Development applications keep pouring in; the planning department requires additional staff to process applications and get new housing built quickly. Arts and culture venues and ­artists hit hard by the pandemic need a boost in 2022. And the city’s new Arts and ­Innovation District needs rezoning to facilitate future development on under-used commercially zoned land.

2. Climate action. Earlier in the year, there was strong ­public opposition to­ ­expanding the ­Hartland Landfill. New ­zero-waste staff are needed to implement policies to reduce single-use items and ­construction waste, extending the life of the current landfill.

Victorians love trees, so council recently strengthened the tree protection bylaw, making it more difficult to cut down trees for new development. Additional staff resources are now required to process permits and protect the urban forest for the future.

3. Affordable housing. We’ve received thousands of emails over the past few years ­asking the city to do more on ­homelessness and affordable housing. Even though these are ­primarily federal and ­provincial ­responsibilities, we’re responding in Budget 2022 by proposing to play a larger role including a new position at the city to work on homelessness, ­funding the Aboriginal Coalition to End Homelessness, ­funding Our Place to extend their hours, and an additional quarter ­million ­dollars to accelerate the ­implementation of the Victoria Housing Strategy.

4. Public safety. VicPD needs 10 new staff, including six officers to help address the challenges police are taking on because of a downloading of mental-health and substance-use issues to local governments. And city bylaw requires more resources to keep up with increased resident demands on the bylaw department.

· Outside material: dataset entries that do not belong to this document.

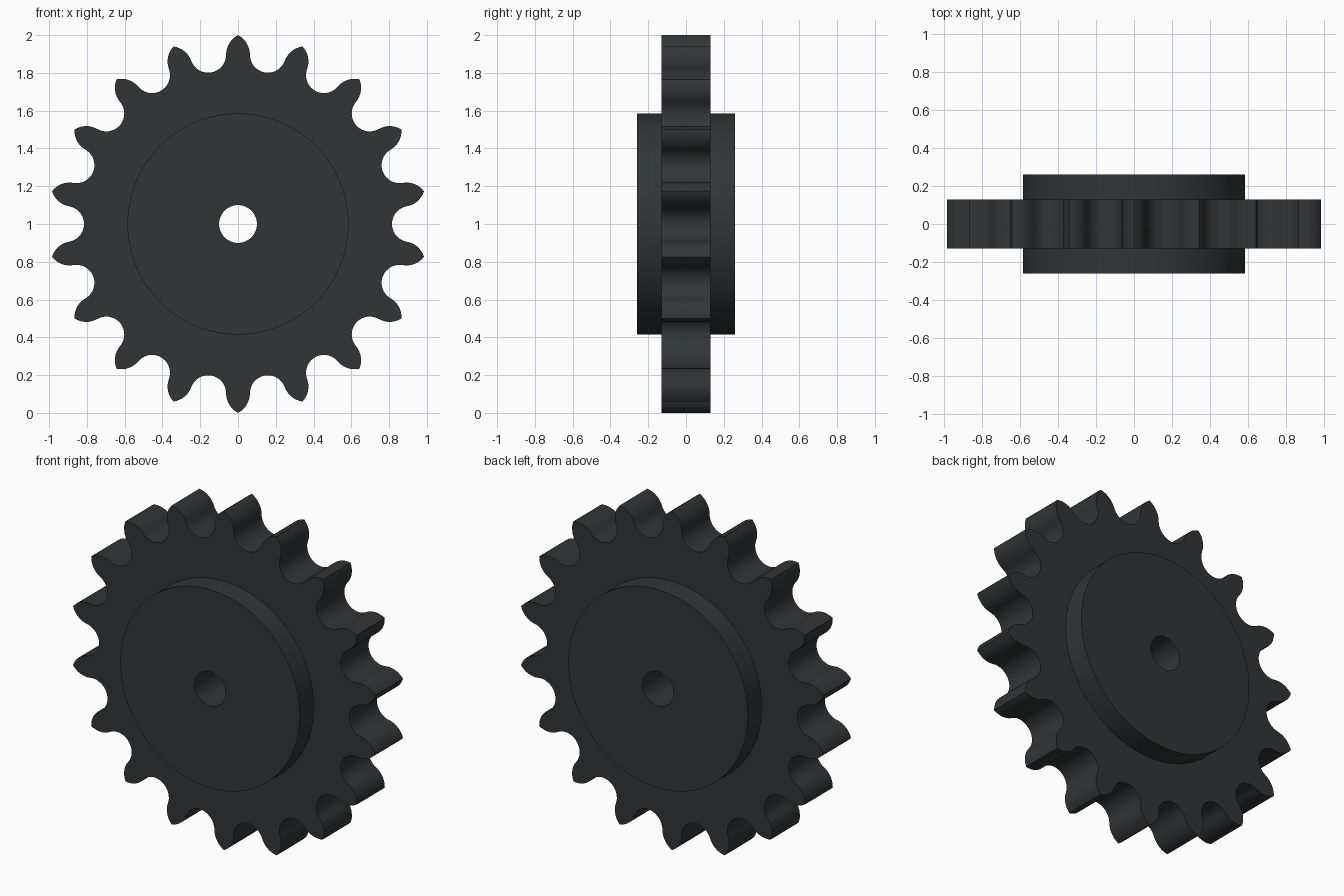
import bpy, bmesh
from math import sin, cos, pi, atan2, radians

if "Cube" in bpy.data.objects:
    bpy.data.objects.remove(bpy.data.objects["Cube"])

TEETH = 18
STEP = 2 * pi / TEETH
PITCH_R, ROLLER_R = 0.91, 0.095
FLANK_STEPS, ROOT_STEPS = 8, 10

# Half a tooth, tip pointing up: convex flank arc, then the concave roller seat
px, pz = PITCH_R * sin(STEP / 2), PITCH_R * cos(STEP / 2)
neck = px - ROLLER_R
rise = 1.0 - pz
off = (rise ** 2 - neck ** 2) / (2 * neck)
flank_r = neck + off
tip_a = atan2(rise, off)
half = []
for i in range(FLANK_STEPS):
    a = tip_a * (1 - i / FLANK_STEPS)
    half.append((-off + flank_r * cos(a), pz + flank_r * sin(a)))
half[0] = (0.0, 1.0)
root_end = radians(270) - STEP / 2
for i in range(ROOT_STEPS + 1):
    a = pi + (root_end - pi) * i / ROOT_STEPS
    half.append((px + ROLLER_R * cos(a), pz + ROLLER_R * sin(a)))


def turn(p, a):
    x, z = p
    return x * cos(a) + z * sin(a), -x * sin(a) + z * cos(a)


# Full toothed outline from mirrored, rotated halves
outline = []
for t in range(TEETH):
    outline += [turn(p, t * STEP) for p in half]
    outline += [turn((-x, z), (t + 1) * STEP) for x, z in half[-2:0:-1]]
N = len(outline)


def circle(r):
    return [(r * sin(2 * pi * i / N), r * cos(2 * pi * i / N)) for i in range(N)]


bore, hub = circle(0.10), circle(0.585)

# Cross-section loops: bore, raised hub, toothed plate, and the same at the back
bm = bmesh.new()
sections = [(bore, -0.26), (hub, -0.26), (hub, -0.13), (outline, -0.13),
            (outline, 0.13), (hub, 0.13), (hub, 0.26), (bore, 0.26)]
rings = [[bm.verts.new((x, y, z + 1.0)) for x, z in pts] for pts, y in sections]
for k, a in enumerate(rings):
    b = rings[(k + 1) % len(rings)]
    for i in range(N):
        j = (i + 1) % N
        bm.faces.new((a[i], a[j], b[j], b[i]))
bmesh.ops.recalc_face_normals(bm, faces=bm.faces)

mesh = bpy.data.meshes.new("sprocket_wheel")
bm.to_mesh(mesh)
bm.free()
wheel = bpy.data.objects.new("sprocket_wheel", mesh)
bpy.context.collection.objects.link(wheel)

# Dark steel
steel = bpy.data.materials.new("dark_steel")
steel.diffuse_color = (0.03, 0.036, 0.037, 1)
steel.use_nodes = True
steel.node_tree.nodes["Principled BSDF"].inputs["Base Color"].default_value = steel.diffuse_color
mesh.materials.append(steel)

bpy.context.view_layer.objects.active = wheel
wheel.select_set(True)
bpy.ops.object.shade_smooth_by_angle(angle=radians(30))
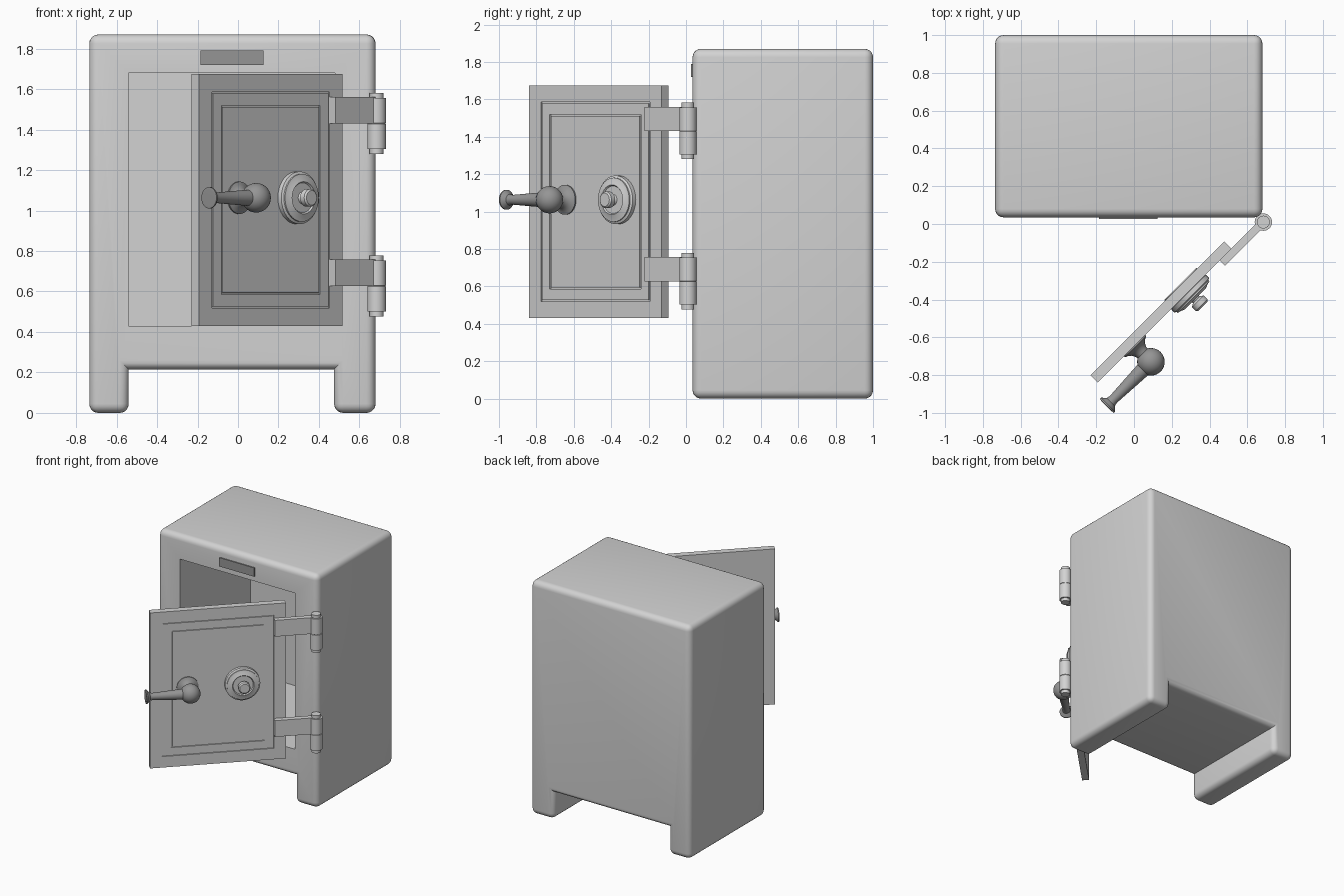
import bpy, bmesh, math
from mathutils import Matrix, Vector

cube = bpy.data.objects.get("Cube")
if cube:
    bpy.data.objects.remove(cube, do_unlink=True)


def material(name, value):
    m = bpy.data.materials.new(name)
    m.use_nodes = True
    m.diffuse_color = (value, value, value, 1)
    m.node_tree.nodes["Principled BSDF"].inputs["Base Color"].default_value = (value, value, value, 1)
    return m


light = material("light grey steel", 0.65)
dark = material("dark grey steel", 0.3)


def finish(name, bm, mat, matrix=Matrix()):
    bmesh.ops.recalc_face_normals(bm, faces=bm.faces)
    mesh = bpy.data.meshes.new(name)
    bm.to_mesh(mesh)
    bm.free()
    mesh.materials.append(mat)
    ob = bpy.data.objects.new(name, mesh)
    bpy.context.collection.objects.link(ob)
    ob.matrix_world = matrix
    return ob


def smooth(ob, angle=35):
    bpy.ops.object.select_all(action='DESELECT')
    ob.select_set(True)
    bpy.context.view_layer.objects.active = ob
    bpy.ops.object.shade_smooth_by_angle(angle=math.radians(angle))


def box_mesh(lo, hi):
    bm = bmesh.new()
    bmesh.ops.create_cube(bm, size=1)
    lo, hi = Vector(lo), Vector(hi)
    for v in bm.verts:
        v.co = (lo + hi) / 2 + v.co * (hi - lo)
    return bm


def lathe(name, profile, mat, matrix, steps=32):
    """Turn (radius, height) points around local z."""
    bm = bmesh.new()
    verts = [bm.verts.new((r, 0, h)) for r, h in profile]
    edges = [bm.edges.new(pair) for pair in zip(verts, verts[1:])]
    bmesh.ops.spin(bm, geom=verts + edges, axis=(0, 0, 1), cent=(0, 0, 0),
                   angle=math.tau, steps=steps)
    bmesh.ops.remove_doubles(bm, verts=bm.verts, dist=0.0005)
    ob = finish(name, bm, mat, matrix)
    smooth(ob)
    return ob


# Safe body: arched outline pushed back, rounded, then hollowed
LEFT, RIGHT, FRONT, BACK, TOP = -0.735, 0.68, 0.035, 1.0, 1.87
FOOT_A, FOOT_B, ARCH = -0.54, 0.475, 0.215
bm = bmesh.new()
outline = [(LEFT, 0), (FOOT_A, 0), (FOOT_A, ARCH), (FOOT_B, ARCH),
           (FOOT_B, 0), (RIGHT, 0), (RIGHT, TOP), (LEFT, TOP)]
face = bm.faces.new([bm.verts.new((x, FRONT, z)) for x, z in outline])
pushed = bmesh.ops.extrude_face_region(bm, geom=[face])["geom"]
bmesh.ops.translate(bm, vec=(0, BACK - FRONT, 0),
                    verts=[g for g in pushed if isinstance(g, bmesh.types.BMVert)])
bmesh.ops.recalc_face_normals(bm, faces=bm.faces)


def in_arch(e):
    return all(FOOT_A - 0.01 < v.co.x < FOOT_B + 0.01 and v.co.z > 0.1 and v.co.z < 0.3 for v in e.verts)


rounded = [e for e in bm.edges if not (in_arch(e) and abs(e.verts[0].co.x - e.verts[1].co.x) < 0.01)]
bmesh.ops.bevel(bm, geom=rounded, offset=0.045, offset_type='OFFSET', segments=5,
                profile=0.5, affect='EDGES', clamp_overlap=True)
body = finish("safe_body", bm, light)

cutter = finish("interior_cutter", box_mesh((-0.54, -0.1, 0.43), (0.48, 0.93, 1.68)), light)
cutter.hide_render = True
cut = body.modifiers.new("hollow", 'BOOLEAN')
cut.operation, cut.solver, cut.object = 'DIFFERENCE', 'EXACT', cutter
bpy.context.view_layer.objects.active = body
bpy.ops.object.modifier_apply(modifier=cut.name)
bpy.data.objects.remove(cutter, do_unlink=True)
smooth(body)

# Plate above the doorway
finish("name_plate", box_mesh((-0.185, 0.026, 1.72), (0.125, 0.0355, 1.79)), dark)

# Door frame of reference: x runs from hinge to free edge, y points outward
HINGE = Vector((0.685, 0.01, 0))
s = math.sqrt(0.5)
door_space = Matrix(((-s, s, 0, HINGE.x), (-s, -s, 0, HINGE.y), (0, 0, 1, 0), (0, 0, 0, 1)))

# Door slab with two narrow grooves inset in its outer face
bm = box_mesh((0.22, -0.073, 0.43), (1.22, -0.02, 1.675))
bm.faces.ensure_lookup_table()
panel = max(bm.faces, key=lambda f: f.calc_center_median().y)
for margin in (0.08, 0.05):
    for width, depth in ((margin, 0), (0.008, 0), (0.0005, -0.008), (0.008, 0), (0.0005, 0.008)):
        bmesh.ops.inset_region(bm, faces=[panel], thickness=width, use_even_offset=True)
        for v in panel.verts:
            v.co.y += depth
finish("door", bm, light, door_space)

# Two hinges: strap, barrel knuckles and pin
for label, z in (("upper", 1.28), ("lower", 0.477)):
    finish(label + "_hinge_strap", box_mesh((0, -0.022, z + 0.15), (0.308, 0.02, z + 0.28)),
           light, door_space)
    pin, r = 0.034, 0.046
    lathe(label + "_hinge_barrel",
          [(0, 0), (pin, 0), (pin, 0.025), (r, 0.025), (r, 0.148), (r - 0.003, 0.15),
           (r, 0.152), (r, 0.277), (pin, 0.277), (pin, 0.302), (0, 0.302)],
          light, Matrix.Translation(HINGE + Vector((0, 0, z))), 24)

# Combination dial, turned around the door's outward direction
outward = Matrix.Rotation(math.radians(-90), 4, 'X')
KNOB_Z = 1.063
lathe("combination_dial",
      [(0, -0.08), (0.12, -0.08), (0.122, -0.02), (0.13, -0.018), (0.13, 0.006), (0.118, 0.012),
       (0.118, 0.02), (0.106, 0.022), (0.08, 0.032), (0.074, 0.024), (0.03, 0.024), (0.024, 0.04),
       (0.036, 0.046), (0.044, 0.052), (0.044, 0.08), (0.036, 0.088), (0, 0.088)],
      light, door_space @ Matrix.Translation((0.542, 0, KNOB_Z)) @ outward)

# Handle: flared rosette, ball and tapered lever
pivot = door_space @ Matrix.Translation((0.944, 0, KNOB_Z))
lathe("handle_rosette",
      [(0, -0.03), (0.08, -0.03), (0.08, -0.012), (0.066, -0.006), (0.048, 0.008),
       (0.038, 0.03), (0.036, 0.06), (0, 0.06)], dark, pivot @ outward)
ball = [(0.073 * math.sin(a * math.pi / 14), -0.073 * math.cos(a * math.pi / 14)) for a in range(15)]
ball_space = pivot @ Matrix.Translation((0, 0.102, 0))
lathe("handle_ball", ball, dark, ball_space)
lathe("handle_lever",
      [(0, 0.03), (0.04, 0.05), (0.036, 0.12), (0.026, 0.28), (0.03, 0.3), (0.046, 0.315),
       (0.053, 0.322), (0.053, 0.33), (0.04, 0.332), (0, 0.326)],
      dark, ball_space @ Matrix.Rotation(math.radians(90), 4, 'Y'))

5. Equity, diversity and inclusion. From George Floyd’s murder in the summer of 2020 to the discovery of hundreds of children’s bodies in graves at former residential school sites in the summer of 2021, Canada and Canadian cities have entered a new era. In this era, the voices, experiences and needs of those left too long on the margins must be addressed, to create inclusive, prosperous communities that benefit everyone.

This means: anti-racism and reconciliation training for city staff, better integration for newcomers in the city’s recreation programs, a cultural liaison officer at VicPD, an Indigenous relations function at City Hall and, potentially, a Community Reconciliation Levy to transfer some of the wealth generated by new development to the Songhees and Esquimalt nations, on whose lands the city was built.

As you scroll through the supplementary items in the budget survey, a story starts to emerge of a city preparing for the future. There is a cost attached to this; we will have a higher tax increase than has been seen in recent years.

But making these investments now will help to meet the demands council has heard from the public over the past few years and will lay the ground for a continued strong and inclusive recovery from the COVID-19 pandemic.

To participate in the process, take the budget survey at engage.victoria.ca and join us at 6:30 p.m. Wednesday, Nov. 17 for a virtual budget town hall.